_Data supplied_
________
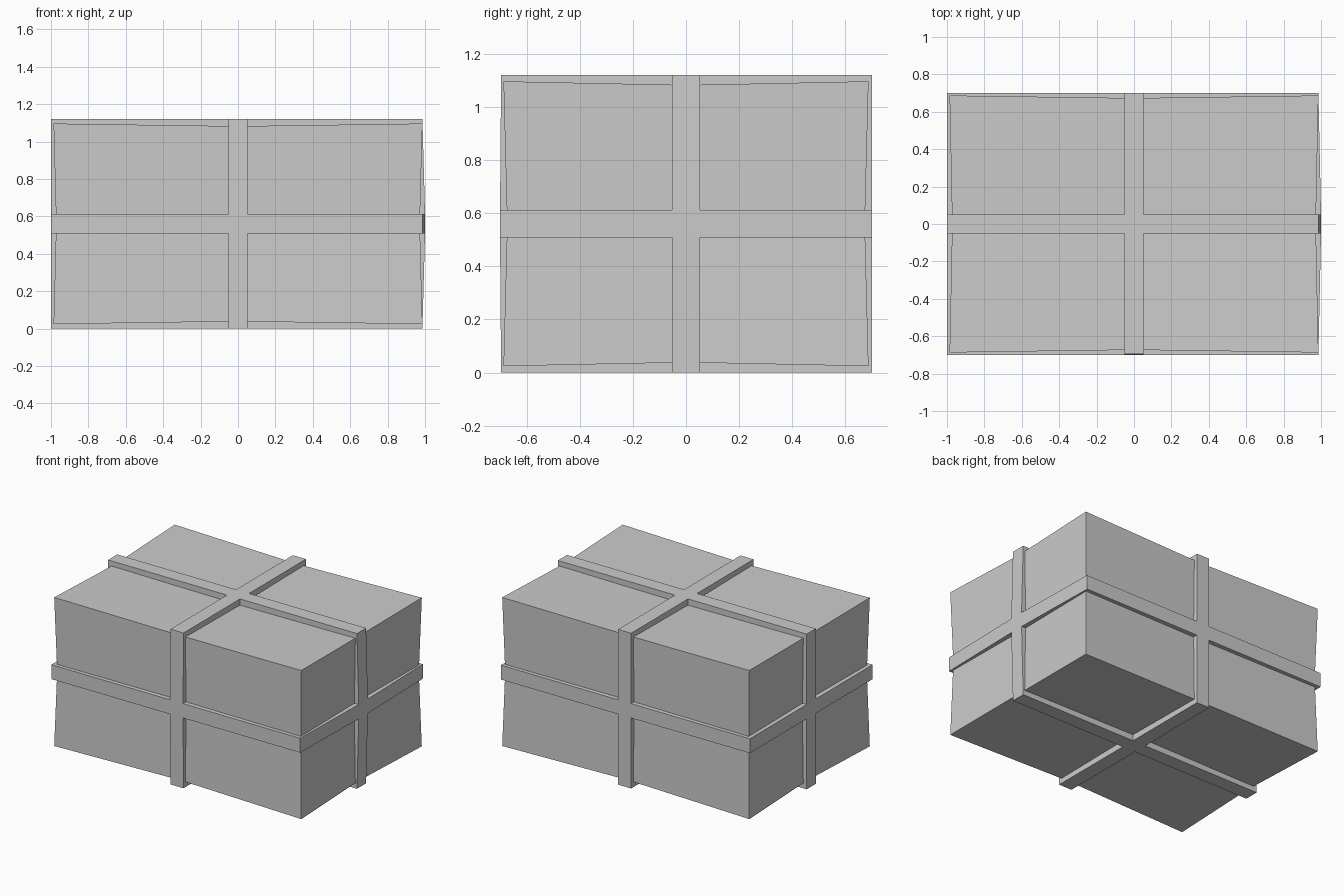
import bpy, bmesh
from mathutils import Vector

if "Cube" in bpy.data.objects:
    bpy.data.objects.remove(bpy.data.objects["Cube"])

MID = 0.56      # height of the centre
W = 0.052       # half width of the straps


def add_object(name, bm):
    bmesh.ops.recalc_face_normals(bm, faces=bm.faces)
    mesh = bpy.data.meshes.new(name)
    bm.to_mesh(mesh)
    bm.free()
    obj = bpy.data.objects.new(name, mesh)
    bpy.context.collection.objects.link(obj)
    obj.location.z = MID
    return obj


# Package body: a cube cut once each way, pinched in where the straps run
bm = bmesh.new()
bmesh.ops.create_cube(bm, size=2)
bmesh.ops.subdivide_edges(bm, edges=bm.edges[:], cuts=1, use_grid_fill=True)
half = Vector((0.986, 0.687, 0.536))
for v in bm.verts:
    zeros = sum(abs(c) < 0.01 for c in v.co)
    pinch = (0, 0.014, 0.022)[min(zeros, 2)]
    for i in range(3):
        s = round(v.co[i])
        v.co[i] = s * (half[i] - pinch)
add_object("package_body", bm)


def strap(name, outline, place):
    """Band made from a 2D outline, given thickness across it."""
    bm = bmesh.new()
    face = bm.faces.new([bm.verts.new(place(a, b, -W)) for a, b in outline])
    new = bmesh.ops.extrude_face_region(bm, geom=[face])["geom"]
    shift = Vector(place(0, 0, 2 * W))
    bmesh.ops.translate(bm, vec=shift,
                        verts=[g for g in new if isinstance(g, bmesh.types.BMVert)])
    add_object(name, bm)


def bowed(left, right, peak, h):
    """Rectangle whose right side swells out to a flat peak."""
    return [(left, -h), (right, -h), (peak, -W), (peak, W), (right, h), (left, h)]


# Straps, one around each axis
strap("strap_horizontal", bowed(-1, 0.986, 1, 0.70), lambda a, b, c: (a, b, c))
strap("strap_lengthwise", bowed(-1, 0.986, 1, MID), lambda a, b, c: (a, c, b))
strap("strap_crosswise", bowed(-0.70, 0.696, 0.70, MID), lambda a, b, c: (c, -a, b))
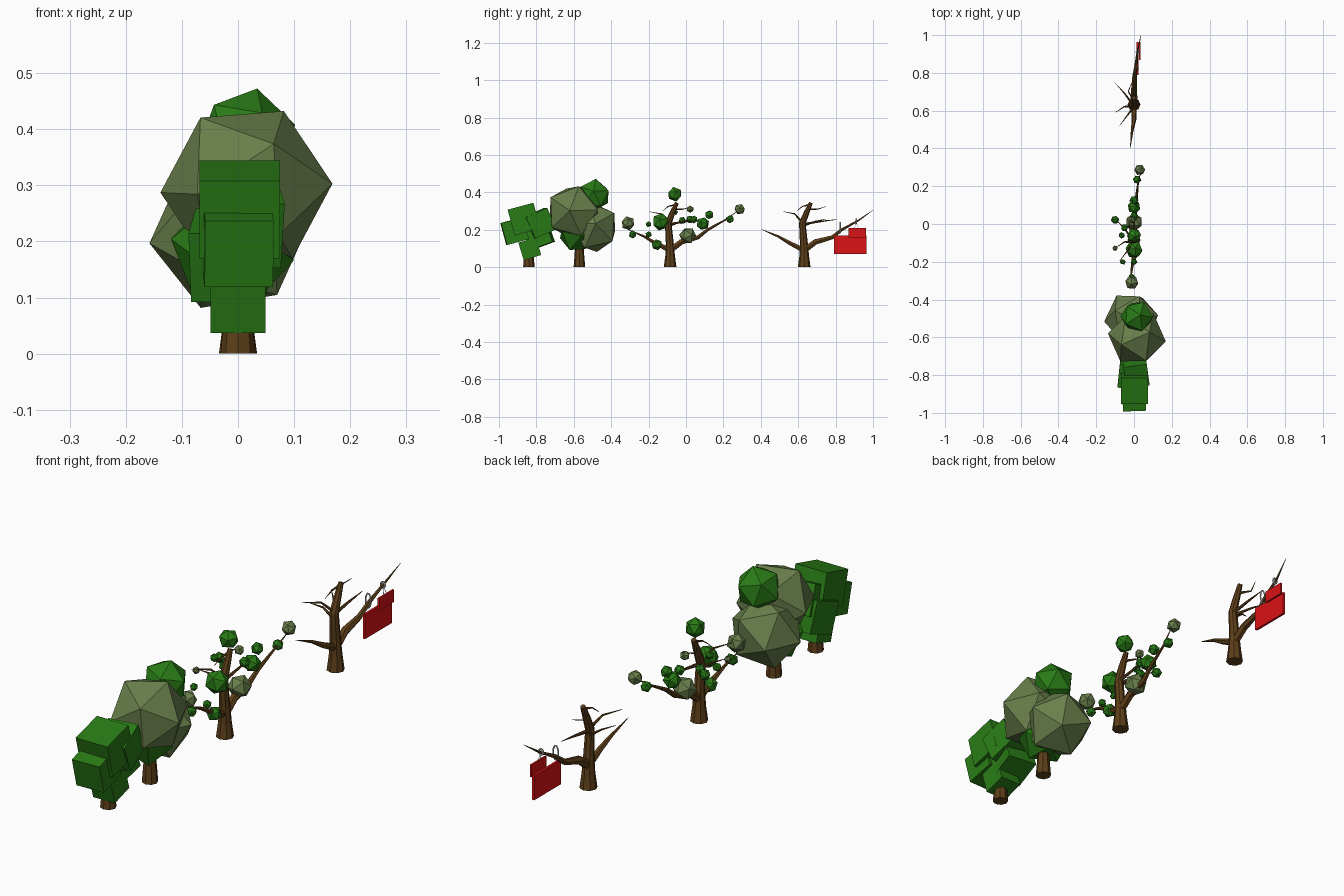
import bpy, bmesh, math, random
from mathutils import Matrix, Euler

random.seed(4)


def material(name, rgb):
    m = bpy.data.materials.new(name)
    m.diffuse_color = (*rgb, 1)
    return m


BARK = material("bark", (0.11, 0.05, 0.01))
LEAF = material("leaf_green", (0.022, 0.20, 0.008))
OLIVE = material("leaf_olive", (0.14, 0.21, 0.07))
RED = material("red", (0.70, 0.006, 0.008))


def from_bmesh(name, bm, mat=None):
    me = bpy.data.meshes.new(name)
    bm.to_mesh(me)
    bm.free()
    ob = bpy.data.objects.new(name, me)
    bpy.context.collection.objects.link(ob)
    if mat:
        me.materials.append(mat)
    return ob


def box(name, loc, size, tilt, mat, turn=0):
    bm = bmesh.new()
    m = (Matrix.Translation(loc) @ Euler((math.radians(tilt), 0, math.radians(turn))).to_matrix().to_4x4()
         @ Matrix.Diagonal((*size, 1)))
    bmesh.ops.create_cube(bm, size=1, matrix=m)
    return from_bmesh(name, bm, mat)


def ball(name, loc, r, mat):
    # 20-sided leaf clump, turned at random
    bm = bmesh.new()
    rot = Euler([random.uniform(0, 6.28) for _ in range(3)]).to_matrix().to_4x4()
    bmesh.ops.create_icosphere(bm, subdivisions=1, radius=r, matrix=Matrix.Translation(loc) @ rot)
    return from_bmesh(name, bm, mat)


def tube(name, pts, y0=0, mat=BARK, res=1, closed=False):
    # tapered polygonal tube through (x, y, z, radius) points
    cu = bpy.data.curves.new(name, 'CURVE')
    cu.dimensions = '3D'
    cu.bevel_depth = 1
    cu.bevel_resolution = res
    cu.use_fill_caps = True
    sp = cu.splines.new('POLY')
    sp.points.add(len(pts) - 1)
    for p, (x, y, z, r) in zip(sp.points, pts):
        p.co = (x, y + y0, z, 1)
        p.radius = r
    sp.use_smooth = False
    sp.use_cyclic_u = closed
    ob = bpy.data.objects.new(name, cu)
    bpy.context.collection.objects.link(ob)
    if mat:
        cu.materials.append(mat)
    return ob


def cone_trunk(name, y, h):
    bm = bmesh.new()
    bmesh.ops.create_cone(bm, cap_ends=True, segments=8, radius1=0.031, radius2=0.02, depth=h,
                          matrix=Matrix.Translation((0, y, h / 2)))
    from_bmesh(name, bm, BARK)


# Tree of tilted boxes
cone_trunk("box_tree_trunk", -0.84, 0.12)
for i, (loc, s, tilt, turn) in enumerate([
        ((0.003, -0.866, 0.257), 0.143, 15, 0),
        ((0.0, -0.916, 0.193), 0.122, 15, 2),
        ((0.0, -0.835, 0.098), 0.098, 17, 0),
        ((0.01, -0.782, 0.235), 0.125, 24, 8),
        ((-0.015, -0.79, 0.175), 0.13, 20, -6)]):
    box(f"box_leaves_{i}", loc, (s, s, s), tilt, LEAF, turn)

# Tree of large clumps
cone_trunk("round_tree_trunk", -0.57, 0.14)
for i, (loc, r, m) in enumerate([
        ((0.015, -0.6, 0.295), 0.155, OLIVE),
        ((-0.015, -0.5, 0.215), 0.145, OLIVE),
        ((0.015, -0.492, 0.385), 0.09, LEAF),
        ((-0.01, -0.575, 0.185), 0.112, LEAF)]):
    ball(f"large_leaf_clump_{i}", loc, r, m)

# Branch skeleton shared by the last two trees
BRANCHES = [
    [(0, 0, 0.09, 0.018), (0, 0.06, 0.135, 0.017), (0.003, 0.15, 0.16, 0.012),
     (0.01, 0.2, 0.2, 0.009), (0.02, 0.29, 0.25, 0.005), (0.037, 0.368, 0.305, 0.001)],
    [(0, 0, 0.09, 0.016), (0, -0.08, 0.13, 0.012), (-0.01, -0.14, 0.165, 0.007), (-0.02, -0.23, 0.203, 0.001)],
    [(0, -0.01, 0.24, 0.007), (-0.03, -0.05, 0.285, 0.004), (-0.075, -0.11, 0.297, 0.001)],
    [(0, 0.02, 0.31, 0.006), (-0.03, 0.07, 0.31, 0.003), (-0.01, 0.12, 0.325, 0.001)],
    [(0, -0.01, 0.22, 0.007), (-0.05, 0.06, 0.245, 0.004), (-0.1, 0.115, 0.258, 0.001)],
    [(0, -0.01, 0.21, 0.007), (-0.05, -0.01, 0.245, 0.004), (-0.097, -0.04, 0.265, 0.001)],
    [(0, -0.01, 0.23, 0.008), (0, 0.09, 0.245, 0.005), (0, 0.175, 0.255, 0.001)],
    [(0, 0.03, 0.335, 0.006), (-0.01, -0.01, 0.325, 0.003), (-0.02, -0.04, 0.3, 0.001)],
]


def branching_tree(name, y0):
    tube(name + "_trunk", [(0, 0, 0, 0.034), (0, 0, 0.06, 0.026), (0, -0.002, 0.13, 0.021),
                           (0, -0.01, 0.235, 0.018), (0, 0.012, 0.29, 0.015), (0, 0.036, 0.345, 0.01)], y0, res=2)
    for i, b in enumerate(BRANCHES):
        tube(f"{name}_branch_{i}", b, y0)


branching_tree("leafy_tree", -0.085)
branching_tree("bare_tree", 0.632)

# Small clumps on the leafy tree
for i, (x, y, z, r) in enumerate([
        (0, -0.06, 0.39, 0.04), (-0.012, -0.285, 0.175, 0.022), (-0.06, -0.2, 0.23, 0.016),
        (0, -0.2, 0.175, 0.018), (0, -0.135, 0.242, 0.048), (0, -0.155, 0.12, 0.03),
        (-0.1, 0.022, 0.255, 0.023), (-0.065, -0.06, 0.295, 0.017), (-0.05, -0.02, 0.25, 0.02),
        (0, 0.042, 0.255, 0.022), (0, 0.09, 0.233, 0.036), (0, 0.125, 0.28, 0.025),
        (0.016, 0.235, 0.257, 0.023)]):
    ball(f"small_leaf_clump_{i}", (x, y, z), r, LEAF)
for i, (x, y, z, r) in enumerate([
        (-0.012, -0.31, 0.235, 0.038), (0, 0.01, 0.168, 0.047), (-0.01, 0.022, 0.31, 0.02),
        (0.03, 0.287, 0.31, 0.03), (-0.1, -0.128, 0.26, 0.015)]):
    ball(f"olive_leaf_clump_{i}", (x, y, z), r, OLIVE)

# Hanging red boards
box("large_board", (0.018, 0.877, 0.12), (0.01, 0.174, 0.1), 0, RED)
box("small_board", (0.03, 0.915, 0.185), (0.008, 0.095, 0.05), 0, RED)


# Metal loops round the branch and thin hangers
def loop(name, c, rx, rz, r):
    tube(name, [(c[0] + rx * math.cos(a), c[1], c[2] + rz * math.sin(a), r)
                for a in (k * math.tau / 10 for k in range(10))], mat=None, closed=True)


loop("long_hook", (0.013, 0.825, 0.212), 0.012, 0.03, 0.003)
loop("branch_ring", (0.02, 0.91, 0.246), 0.009, 0.012, 0.004)
for i, y in enumerate((0.9, 0.925)):
    tube(f"hanger_{i}", [(0.022, 0.91, 0.237, 0.001), (0.03, y, 0.205, 0.001)], mat=None, res=0)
________
_Task instructions_
Where in the listing does the string "right" appear? Copy every line that has it.

_Exercise solution_
def bowed(left, right, peak, h):
    """Rectangle whose right side swells out to a flat peak."""
    return [(left, -h), (right, -h), (peak, -W), (peak, W), (right, h), (left, h)]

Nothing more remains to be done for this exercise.